“El veintiuno de agosto you will have a boy. He will save you! Dios lo bendice! God bless you!”
The subway platform quickly emptied out. Deep inside her the baby kicked, sending a parade of tiny flutters to her side. Sheri snatched her arm away and rushed up the cement steps, the stench of urine filling her nostrils. There was a tightening below her navel—Braxton-Hicks cramps—a false alarm. But her heart pounded in her ears.
Pregnant women are not public property,
she fumed, climbing the steep stairs.
People reach out to squeeze your belly like a ripened fruit, gauging its proper time to fall to earth. Construction workers shout genders from sandwich-stuffed mouths based on the size of your girth or nose.
Now this, strange predictions from a bag lady.
The heat from the woman’s sticky palm lingered on Sheri’s arm. At the top of the steps, she turned to look back at the platform. A crumpled paper bag skipped down the steps. The woman was gone.
“GUESS WHO’S AWAKE and ready to be fed!”
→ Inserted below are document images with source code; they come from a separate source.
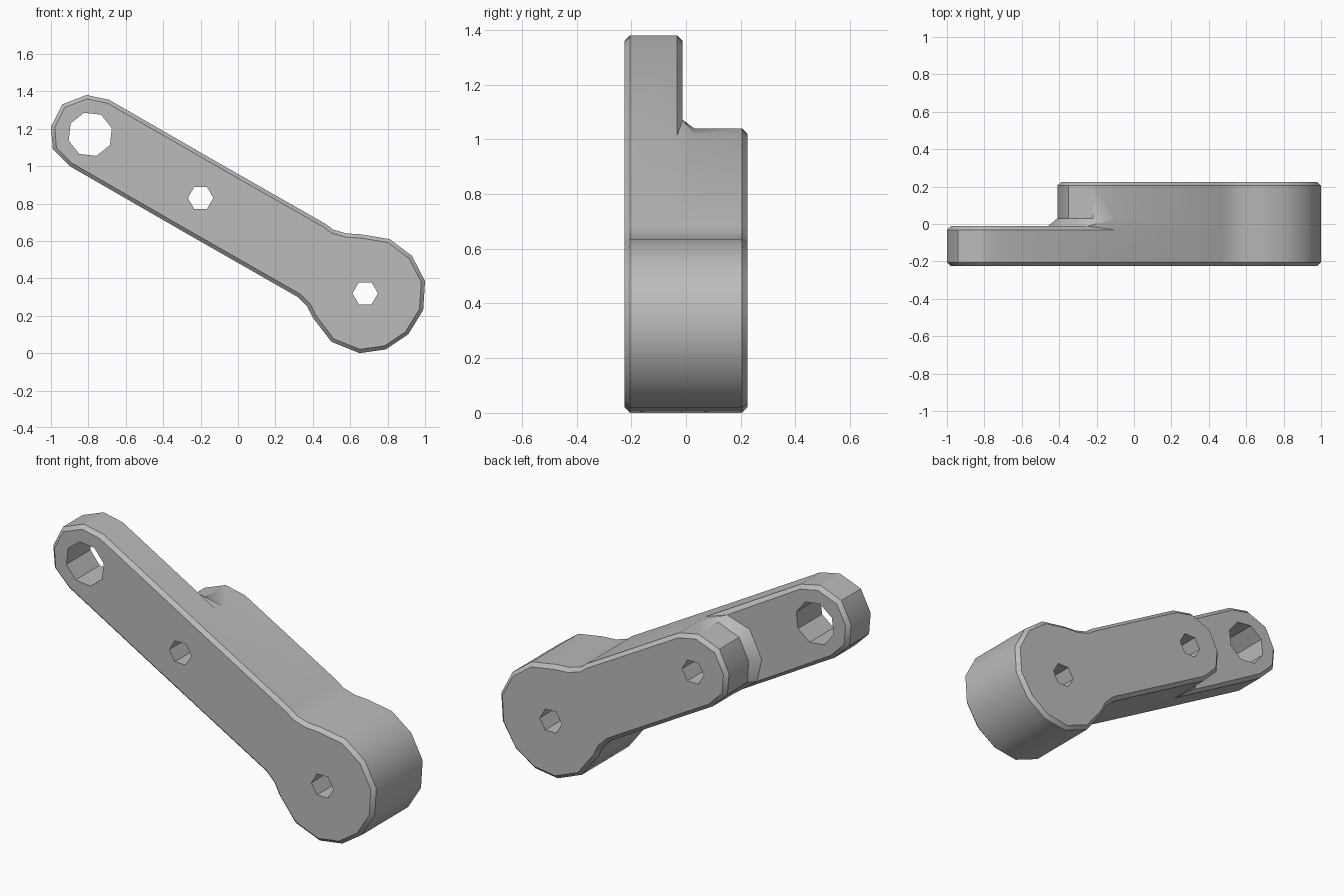
import bpy, bmesh, math
from mathutils import Vector

old = bpy.data.objects.get("Cube")
if old:
    bpy.data.objects.remove(old)

CHAMFER = 0.02
FRONT, STEP, FOOT, BACK = -0.225, -0.012, 0.03, 0.225
AXIS, NORMAL = Vector((-0.866, 0.5)), Vector((0.5, 0.866))
PIVOT = Vector((-0.2, 0.83))

# Profiles in x and z, counter-clockwise from the front
eye = [Vector(p) for p in [(-0.69, 1.355), (-0.81, 1.38), (-0.94, 1.33),
                           (-1.0, 1.21), (-0.99, 1.09), (-0.90, 1.0)]]
shoulder = [p + Vector((0.59, -0.34)) for p in eye]
hub = [Vector(p) for p in [
    (0.32, 0.30), (0.37, 0.25), (0.40, 0.19), (0.50, 0.06), (0.65, 0.0),
    (0.79, 0.02), (0.91, 0.10), (0.99, 0.23), (1.0, 0.385), (0.93, 0.52),
    (0.81, 0.61), (0.66, 0.635), (0.58, 0.64), (0.51, 0.66), (0.47, 0.69)]]
hub = [shoulder[-1]] + hub + [shoulder[0]]


def inset(ring, d):
    """Offset a closed profile inwards."""
    out = []
    for i, p in enumerate(ring):
        a = (p - ring[i - 1]).normalized()
        b = (ring[(i + 1) % len(ring)] - p).normalized()
        na, nb = Vector((-a.y, a.x)), Vector((-b.y, b.x))
        out.append(p + (na + nb) * d / (1 + na.dot(nb)))
    return out


def fillet_foot(p):
    """Flare a shoulder point outwards, held within the arm width."""
    r = (p - PIVOT) * 1.24
    n = max(-0.186, min(0.186, r.dot(NORMAL)))
    return PIVOT + AXIS * max(0.16, r.dot(AXIS)) + NORMAL * n


bm = bmesh.new()


def level(points, y):
    return [bm.verts.new((p.x, y, p.y)) for p in points]


def strip(a, b, closed=False):
    for i in range(len(a) if closed else len(a) - 1):
        j = (i + 1) % len(a)
        bm.faces.new((a[i], a[j], b[j], b[i]))


arm_ring, block_ring = hub + eye, hub + shoulder[1:-1]
n = len(hub)

# Front face, its chamfer and the sides of the arm
front = level(inset(arm_ring, CHAMFER), FRONT)
rim = level(arm_ring, FRONT + CHAMFER)
mid = level(arm_ring, STEP - CHAMFER)
bm.faces.new(front)
strip(front, rim, True)
strip(rim, mid, True)

# Thin end of the arm, with chamfered back edge
foot = level([fillet_foot(p) for p in shoulder], STEP)
tip = level(inset(arm_ring, CHAMFER)[n:], STEP)
strip([mid[n - 1]] + mid[n:] + [mid[0]], [foot[0]] + tip + [foot[-1]])
bm.faces.new(tip + foot[::-1])

# Thick block, shoulder fillet and chamfered back face
base = level(hub, FOOT)
arc = [base[-1]] + level(shoulder[1:-1], FOOT) + [base[0]]
strip(mid[:n], base)
strip(foot, arc)
bm.faces.new((mid[n - 1], foot[0], base[-1]))
bm.faces.new((mid[0], base[0], foot[-1]))
top = level(block_ring, BACK - CHAMFER)
cap = level(inset(block_ring, CHAMFER), BACK)
strip(base + arc[1:-1], top, True)
strip(top, cap, True)
bm.faces.new(cap)

bmesh.ops.remove_doubles(bm, verts=bm.verts, dist=0.01)
bmesh.ops.recalc_face_normals(bm, faces=bm.faces)
mesh = bpy.data.meshes.new("lever_arm")
bm.to_mesh(mesh)
bm.free()
lever = bpy.data.objects.new("lever_arm", mesh)
bpy.context.collection.objects.link(lever)

mat = bpy.data.materials.new("plain_grey")
mat.use_nodes = True
grey = (0.5, 0.5, 0.5, 1)
mat.diffuse_color = grey
mat.node_tree.nodes["Principled BSDF"].inputs["Base Color"].default_value = grey
mesh.materials.append(mat)


def drill(x, z, radius, sides, turn):
    """Cut a straight faceted hole through the arm."""
    bpy.ops.mesh.primitive_cylinder_add(vertices=sides, radius=radius, depth=1,
                                        location=(x, 0, z))
    cutter = bpy.context.object
    cutter.name = "hole_cutter"
    cutter.hide_render = True
    cutter.rotation_euler = (math.pi / 2, math.radians(turn), 0)
    cutter.data.materials.append(mat)
    bpy.context.view_layer.objects.active = lever
    mod = lever.modifiers.new("hole", 'BOOLEAN')
    mod.operation, mod.solver, mod.object = 'DIFFERENCE', 'EXACT', cutter
    bpy.ops.object.modifier_apply(modifier=mod.name)
    bpy.data.objects.remove(cutter)


# Pivot holes and the larger eye hole
drill(0.68, 0.32, 0.068, 6, 30)
drill(-0.2, 0.83, 0.068, 6, 30)
drill(-0.79, 1.17, 0.12, 8, -16)

bpy.ops.object.select_all(action='DESELECT')
lever.select_set(True)
bpy.context.view_layer.objects.active = lever
bpy.ops.object.shade_smooth_by_angle(angle=math.radians(31.5))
Joanne came back carrying a blanketed bundle and placed it in Sheri’s arms. Zig’s football-shaped body was snugly swaddled in flannel. Below a pale blue knit cap, steady brown eyes pierced her to the core. Sheri took off the cap and pressed her lips to his little forehead. A mottled hand appeared from beneath the blanket and touched her chin. The image of the homeless woman faded away. Joanne presented Sheri with a small, warm bottle of formula. The nurses had been giving Zig formula for several days, she said. It might be hard for her to breast-feed now. Latching on could be painful. She was weak…still recovering…on the IV. The midwife’s strong principles gave way. It was excusable, recommended even, for Sheri to opt out of her first important duty. Sheri looked at Zig’s tiny waiting mouth. She never drank from her own mother’s breast. Long ago in some place where all the babies were motherless she fed on the charity of strangers. She glanced at the manufactured liquid and the rubber nipple, then slowly opened one side of her hospital gown. Joanne caught the IV needle before it slipped out the vein in the back of her hand. Sheri brought Zig to her breast. He immediately latched on and suckled as if he had done it a hundred times before.